Using Your Business E-mail Professionally and Effective
Ignore at your peril the marketing value of the e-mail messages you send to prospects, customers, vendors, and other people. They might be so poorly written that they turn off the recipient or have such large attachments that the recipient’s e-mail program discards them as spam.
Here’s some advice to keep in mind when you compose e-mail messages:
From line: The From line is the first criterion that recipients use in deciding whether to open a message — which makes your e-mail address a marketing decision. Select text that customers will recognize, such as your full name or a phrase such as CustomerService@YourCompany.com.
At this point, every good web host offers free e-mail addresses with your web domain name (@yourdomain.com), which you should use for branding and name recognition. You can access these addresses directly by using your e-mail program or have them forwarded to your regular e-mail account. Your developer or host can help you set them up.
To appear professional, don’t reply from or otherwise display your regular Internet service provider (ISP) e-mail account (for example, @aol, @hotmail, @gmail, or @comcast) or send business e-mail containing advertisements. Most e-mail programs let you define the From address that’s displayed in recipients’ inboxes. If you have any difficulty, ask your ISP.
Subject line: Recipients use the Subject line as their second criterion in the ruthless game of Toss or Read. Be succinct and factual; this isn’t the place for cute tricks. Keep the Subject line to fewer than 50 characters, which is the maximum length of the standard subject display. Shorter is better anyway; several studies have shown that shorter
Subject lines are more likely to be opened and to generate clicks. If your e-mail address doesn’t include your company name or function, put it in the Subject line: Your Tech Support Reply from ABC Products, for example. If appropriate, put an event name or a meeting date in the Subject line.
Message text: In the text itself, quickly identify yourself, the nature of your relationship with the recipient (or the person who referred you), and the purpose of your message.

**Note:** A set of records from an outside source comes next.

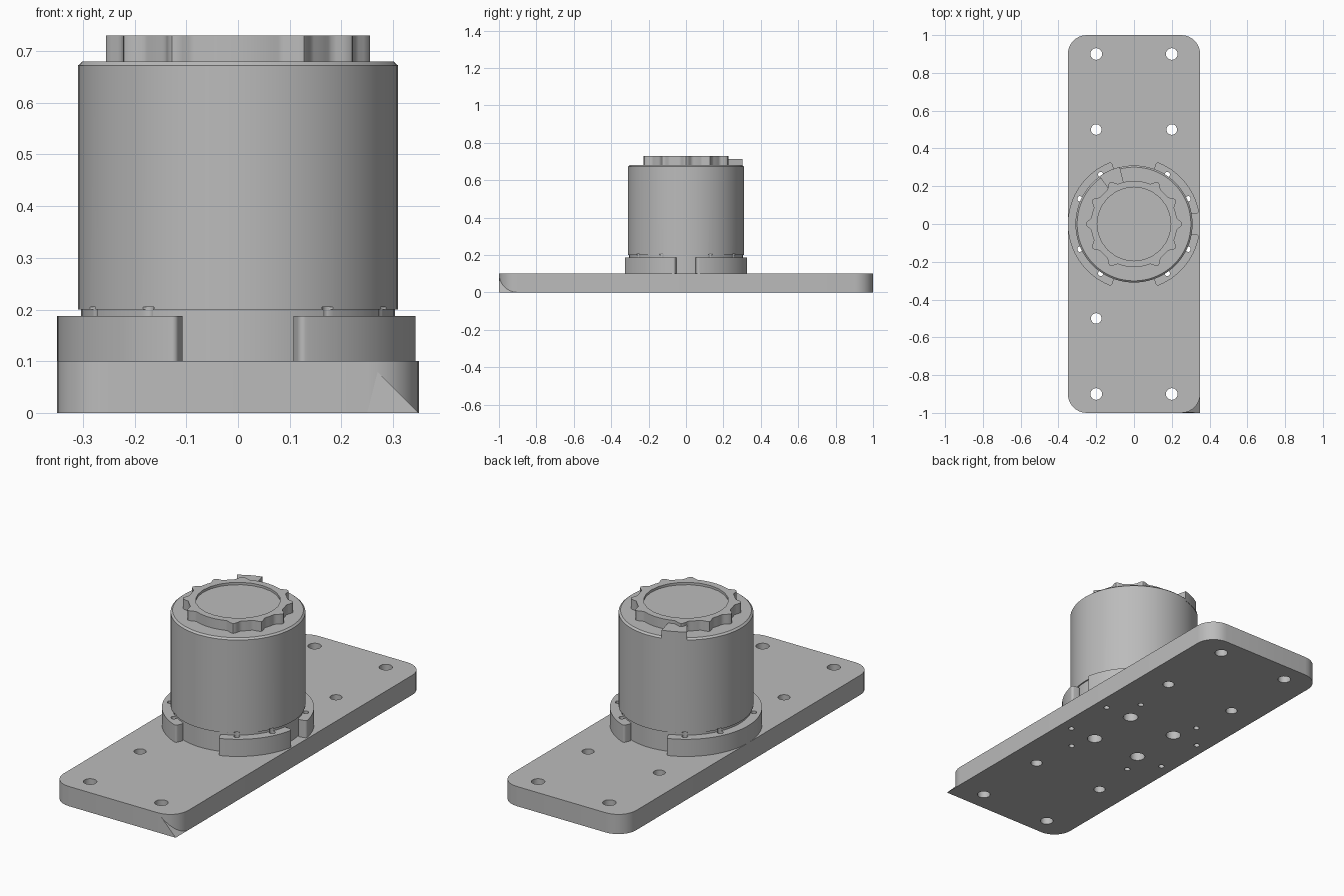
import bpy, bmesh
from math import sin, cos, radians, pi, hypot

if "Cube" in bpy.data.objects:
    bpy.data.objects.remove(bpy.data.objects["Cube"], do_unlink=True)

grey = bpy.data.materials.new("plain_grey")
grey.use_nodes = True
grey.diffuse_color = (0.5, 0.5, 0.5, 1)
grey.node_tree.nodes["Principled BSDF"].inputs["Base Color"].default_value = (0.5, 0.5, 0.5, 1)


def make(name, bm):
    """Turn a bmesh into a grey object."""
    bmesh.ops.recalc_face_normals(bm, faces=bm.faces)
    mesh = bpy.data.meshes.new(name)
    bm.to_mesh(mesh)
    bm.free()
    mesh.materials.append(grey)
    obj = bpy.data.objects.new(name, mesh)
    bpy.context.collection.objects.link(obj)
    return obj


def prism(name, outline, z0, z1, fillet=0):
    """Extrude an outline upwards, optionally rounding its upright corners."""
    bm = bmesh.new()
    base = bm.faces.new([bm.verts.new((x, y, z0)) for x, y in outline])
    top = bmesh.ops.extrude_face_region(bm, geom=[base])["geom"]
    for v in top:
        if isinstance(v, bmesh.types.BMVert):
            v.co.z = z1
    bmesh.ops.recalc_face_normals(bm, faces=bm.faces)
    if fillet:
        corners = [e for e in bm.edges if e.calc_face_angle(0) > 1
                   and abs(e.verts[0].co.z - e.verts[1].co.z) > 0.01]
        bmesh.ops.bevel(bm, geom=corners, offset=fillet, segments=8,
                        profile=0.5, affect='EDGES')
    return make(name, bm)


def polar(r, degrees):
    return r * cos(radians(degrees)), r * sin(radians(degrees))


def sector(r0, r1, a0, a1):
    """Outline of a ring segment between two angles."""
    n = max(8, int((a1 - a0) / 3))
    angles = [a0 + (a1 - a0) * i / n for i in range(n + 1)]
    return [polar(r1, a) for a in angles] + [polar(r0, a) for a in reversed(angles)]


def lathe(name, profile, steps=96):
    bm = bmesh.new()
    verts = [bm.verts.new((r, 0, z)) for r, z in profile]
    edges = [bm.edges.new(pair) for pair in zip(verts, verts[1:])]
    bmesh.ops.spin(bm, geom=verts + edges, cent=(0, 0, 0), axis=(0, 0, 1),
                   angle=2 * pi, steps=steps)
    bmesh.ops.remove_doubles(bm, verts=bm.verts, dist=0.0001)
    return make(name, bm)


def drill(obj, holes):
    """Cut round holes given as (x, y, radius, bottom, top)."""
    bm = bmesh.new()
    for x, y, r, z0, z1 in holes:
        made = bmesh.ops.create_cone(bm, cap_ends=True, segments=24, radius1=r,
                                     radius2=r, depth=z1 - z0)
        bmesh.ops.translate(bm, verts=made["verts"], vec=(x, y, (z0 + z1) / 2))
    cutter = make("hole_cutter", bm)
    cutter.hide_render = True
    mod = obj.modifiers.new("holes", 'BOOLEAN')
    mod.operation = 'DIFFERENCE'
    mod.solver = 'EXACT'
    mod.object = cutter
    bpy.context.view_layer.update()
    result = bpy.data.meshes.new_from_object(
        obj.evaluated_get(bpy.context.evaluated_depsgraph_get()))
    obj.modifiers.clear()
    obj.data = result
    bpy.data.objects.remove(cutter, do_unlink=True)


parts = []

# Small bolt holes around the drum foot
bolts = [(*polar(0.316, a), 0.014, -0.05, 0.205)
         for a in (25, 56, 124, 155, 205, 236, 304, 335)]

# Base plate with mounting holes
plate = prism("base_plate", [(-0.35, -1), (0.35, -1), (0.35, 1), (-0.35, 1)], 0, 0.1, 0.1)
holes = []
for sx in (-1, 1):
    for sy in (-1, 1):
        blind = sx > 0 > sy
        holes += [(sx * 0.2, sy * 0.9, 0.031, -0.05, 0.15),
                  (sx * 0.2, sy * 0.5, 0.028, -0.05, 0.085 if blind else 0.15),
                  (sx * 0.136, sy * 0.136, 0.036, -0.05, 0.15)]
drill(plate, holes + bolts)
parts.append(plate)

# Pointed sliver at one lower plate corner
bm = bmesh.new()
for co in ((0.35, -1, 0), (0.25, -1, 0), (0.35, -0.9, 0), (0.27, -0.998, 0.08)):
    bm.verts.new(co)
bmesh.ops.convex_hull(bm, input=bm.verts)
parts.append(make("corner_sliver", bm))

# Drum with a narrower foot and a chamfered rim
drum = lathe("drum", [(0, 0.1), (0.304, 0.1), (0.304, 0.2), (0.31, 0.2),
                      (0.31, 0.672), (0.301, 0.68), (0, 0.68)])
drill(drum, bolts)
parts.append(drum)

# Collar segments around the drum foot
for label, a0, a1 in (("back_left", 9.5, 70), ("right", 110, 250), ("front_left", 290, 350.5)):
    seg = prism("collar_" + label, sector(0.303, 0.35, a0, a1), 0.1, 0.187, 0.012)
    drill(seg, bolts)
    parts.append(seg)

# Lobed cap with a shallow round recess
lobes = [a for a in range(0, 360, 30) if a not in (90, 270)]


def cap_radius(a):
    gap = min(abs((a - b + 180) % 360 - 180) for b in lobes)
    return 0.228 + 0.027 * (0.5 + 0.5 * cos(pi * min(gap / 9, 1)))


cap = prism("lobed_cap", [polar(cap_radius(a), a) for a in range(0, 360, 2)], 0.675, 0.73)
drill(cap, [(0, 0, 0.195, 0.718, 0.8)])
parts.append(cap)

# Index tab on the drum rim
parts.append(prism("index_tab", sector(0.215, 0.3115, 104, 126), 0.66, 0.714))

for obj in bpy.context.selected_objects:
    obj.select_set(False)
for obj in parts:
    obj.select_set(True)
bpy.context.view_layer.objects.active = plate
bpy.ops.object.shade_smooth_by_angle(angle=radians(30))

Also, keep your messages businesslike in appearance.
Save the fancy fonts and bright colors for your personal e-mail. If you include a small logo, remember that some people suppress images in e-mail. All these directives hold true for autoresponders and blurbs as well as for e-mail messages.
E-mail messages, autoresponders, and blurbs are standard forms of business correspondence. Always check them for clarity, formatting, spelling, and other essential principles of good writing. Send them to yourself or others to test whether they look right in different e-mail clients. Put the most important information at the top in case someone views messages in Preview mode.
Keep separate accounts for your business and personal e-mail. Many people keep a third e-mail identity for newsletters and other correspondence from websites to which they’ve given their e-mail address.